Given the visual nature of JG Ballard’s novels it is surprising that so little of his work has been committed to celluloid. Steven Speilberg’s autobiographical Empire of The Sun succeeded to an extent but this is Ballard’s most untypical book of his otherwise surreal, dreamy, dystopian vision. Paradise Towers, the 1987 Doctor Who story came closer to capturing the spirit of High Rise than David Cronenberg did with Crash. In fact, Cronenberg’s Shivers came closer to High Rise than his Crash came to Ballard’s Crash. Fitting then that Doctor Who collaborator and Britain’s current director darling, Ben Wheatley (Sightseers, A Field in England) should finally make the connection between Ballard and the big screen. It’s ironic that it has taken so long with Ballard’s almost unhealthy obsession with screen glamour (see Atrocity Exhibition). Wheatley’s adaption of High Rise, a tale of class struggle within a rapidly self-destructing London tower block is certainly glamorous.

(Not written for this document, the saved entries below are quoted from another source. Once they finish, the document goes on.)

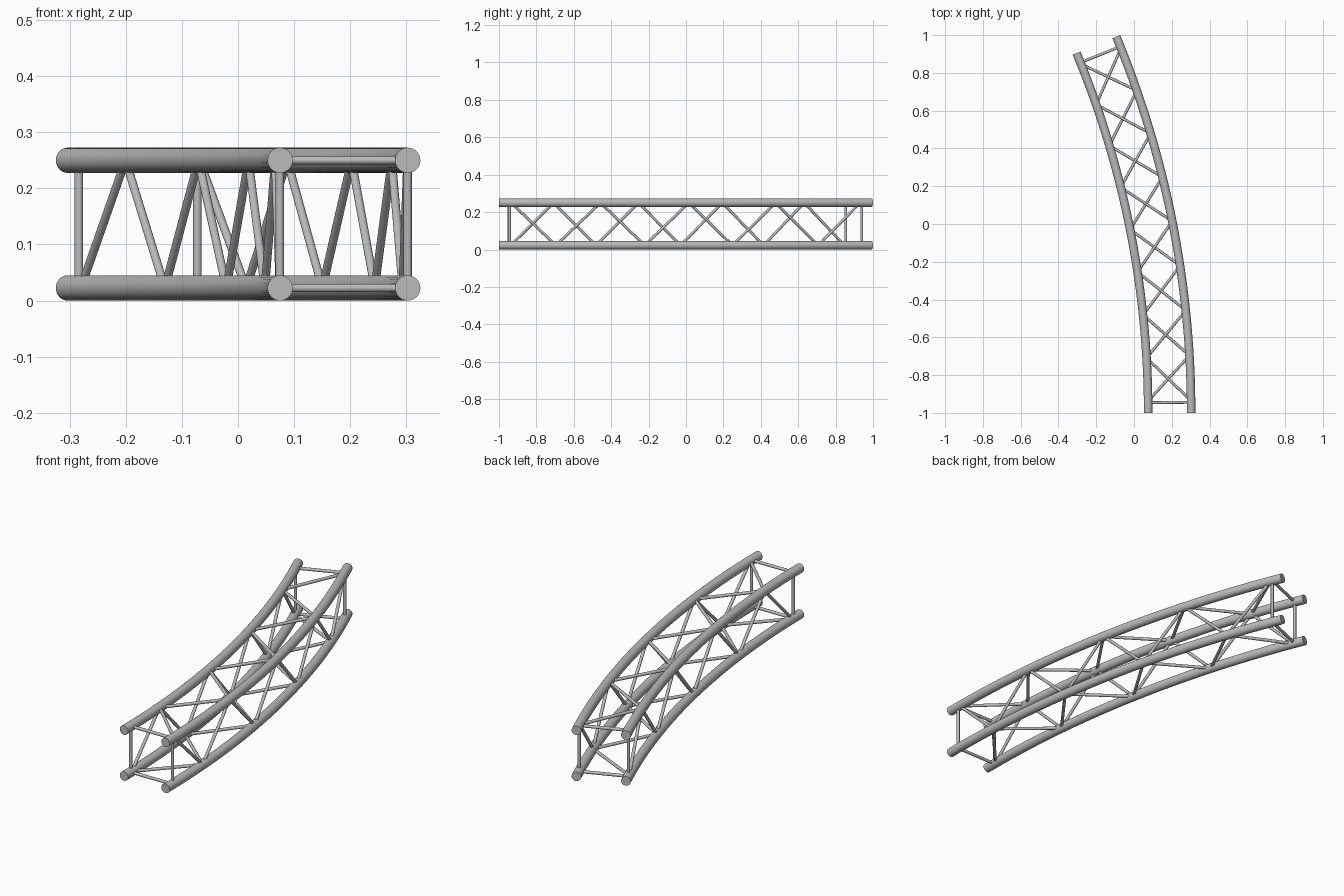
import bpy, bmesh
from math import sin, cos, radians, pi
from mathutils import Vector

if "Cube" in bpy.data.objects:
    bpy.data.objects.remove(bpy.data.objects["Cube"], do_unlink=True)

SWEEP = 22.5                        # arc of the truss in degrees
OUTER, INNER = 5.204, 4.9765        # chord radii
CENTRE = Vector((0.3025 - OUTER, -1, 0))
TUBE, ROD = 0.0225, 0.0075
LOW, HIGH = TUBE, 0.25
BAYS = 8

steel = bpy.data.materials.new("grey steel")
steel.use_nodes = True
grey = (0.5, 0.5, 0.5, 1)
steel.diffuse_color = grey
steel.node_tree.nodes["Principled BSDF"].inputs["Base Color"].default_value = grey


def arc_point(radius, angle, z):
    a = radians(angle)
    return CENTRE + Vector((radius * cos(a), radius * sin(a), z))


def tube(name, points, radius, sides):
    """Round capped tube through a list of points, square to its path."""
    bm = bmesh.new()
    rings = []
    for i, p in enumerate(points):
        t = points[min(i + 1, len(points) - 1)] - points[max(i - 1, 0)]
        t.normalize()
        ref = Vector((0, 0, 1)) if abs(t.z) < 0.95 else Vector((0, 1, 0))
        u = t.cross(ref).normalized()
        v = u.cross(t)
        rings.append([bm.verts.new(p + radius * (u * cos(2 * pi * k / sides) + v * sin(2 * pi * k / sides)))
                      for k in range(sides)])
    for a, b in zip(rings, rings[1:]):
        for k in range(sides):
            n = (k + 1) % sides
            bm.faces.new((a[k], a[n], b[n], b[k]))
    bm.faces.new(rings[0])
    bm.faces.new(rings[-1])
    bmesh.ops.recalc_face_normals(bm, faces=bm.faces)
    mesh = bpy.data.meshes.new(name)
    bm.to_mesh(mesh)
    bm.free()
    mesh.materials.append(steel)
    obj = bpy.data.objects.new(name, mesh)
    bpy.context.collection.objects.link(obj)
    obj.select_set(True)
    bpy.context.view_layer.objects.active = obj


bpy.ops.object.select_all(action='DESELECT')
chords = {"inner": INNER, "outer": OUTER}
levels = {"bottom": LOW, "top": HIGH}

# Four curved main chords
STEPS = 40
for side, r in chords.items():
    for level, z in levels.items():
        tube(f"{side}_{level}_chord",
             [arc_point(r, SWEEP * i / STEPS, z) for i in range(STEPS + 1)], TUBE, 32)

# Square frames near both ends
for end, angle in (("front", 0.62), ("back", SWEEP - 0.62)):
    for side, r in chords.items():
        tube(f"{end}_{side}_upright", [arc_point(r, angle, LOW), arc_point(r, angle, HIGH)], ROD, 16)
    for level, z in levels.items():
        tube(f"{end}_{level}_crossbar", [arc_point(INNER, angle, z), arc_point(OUTER, angle, z)], ROD, 16)

# Zigzag lacing on all four faces, opposite faces in opposite phase
MARGIN = 0.72
node = [MARGIN + (SWEEP - 2 * MARGIN) * k / BAYS for k in range(BAYS + 1)]
for k in range(BAYS):
    ends = (k, k + 1)
    for side, r in chords.items():
        phase = 1 if side == "inner" else 0
        tube(f"{side}_diagonal_{k + 1}",
             [arc_point(r, node[j], HIGH if j % 2 == phase else LOW) for j in ends], ROD, 16)
    for level, z in levels.items():
        phase = 1 if level == "top" else 0
        tube(f"{level}_diagonal_{k + 1}",
             [arc_point(INNER if j % 2 == phase else OUTER, node[j], z) for j in ends], ROD, 16)

bpy.ops.object.shade_smooth_by_angle(angle=radians(40))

Tom Hiddleston spends the first quarter of the movie auditioning for the new James Bond whilst Sienna Miller is every part the starlet. Echoing A Clockwork Orange in its garish mis en scene and location, it’s a film that makes us feel equally as queasy as that Kubrick classic. As tenants turn unmercifully upon each other and Portishead pound out Abba’s SOS at a masked ball, this is stylised British cinema at its best.
Like the book, the endless spiral to destruction and debauchery become a little repetitive, but that is the nature of the beast, the day by day greed of humanity and the sense that we never ever learn from our mistakes. The film also includes the most inspired use of a Fall track ever which can only be good.
1. The Revenant (Dir: Alejandro Inarritu)
In terms of sheer cinematic splendour, The Revenant tops our list this year. Inarritu had already scored a blinder opening 2015 with Birdman and he similarly opens 2016 with this most epic of adventures. America, 1823 and Frontiersman Hugh Glass (a career best from Leonardo DiCaprio) finds himself protecting his son from an attack from native American Indians during a pelt gathering expedition. Many men are lost and an attack on Glass from a grizzly bear doesn’t help against the blizzards and rapids of the landscape. With only the scheming, murderous Fitzgerald (Tom Hardy) to ensure his safe journey back to civilization, the future looks bleak.
What ensues is a visually stunning journey (based loosely on the tale of the real life Hugh Glass) across the wild plains of young America, as brutal as it is beautiful. Long periods of convalescence are broken by surprisingly high octane adventure and despite a reliance on CGI in some of the more challenging sequences, the film never fails to take your breath away. And did I mention the Ryuichi Sakamoto soundtrack? Think essential.
Anyone who still sees Di Caprio as the annoying imp from Titanic, despite his many impressive roles can rest easy, as this is one of the most deserved Oscar wins in years. Interviews with the star have revealed that he was forced to perform in temperatures of less than minus 40 degrees and eat raw liver despite being a veggie since 1992.
The film itself recalls the epic stature of movies like Apocalypse Now and The Mission and takes us back to a time when the big screen really matters. Made bespoke for IMAX as much as Gravity was a few years back but with enough to carry its appeal through to home viewing, The Revenant is a unique triumph.
If 2017 can offer up as rich a table of delights as this year then you’d better get your season ticket now.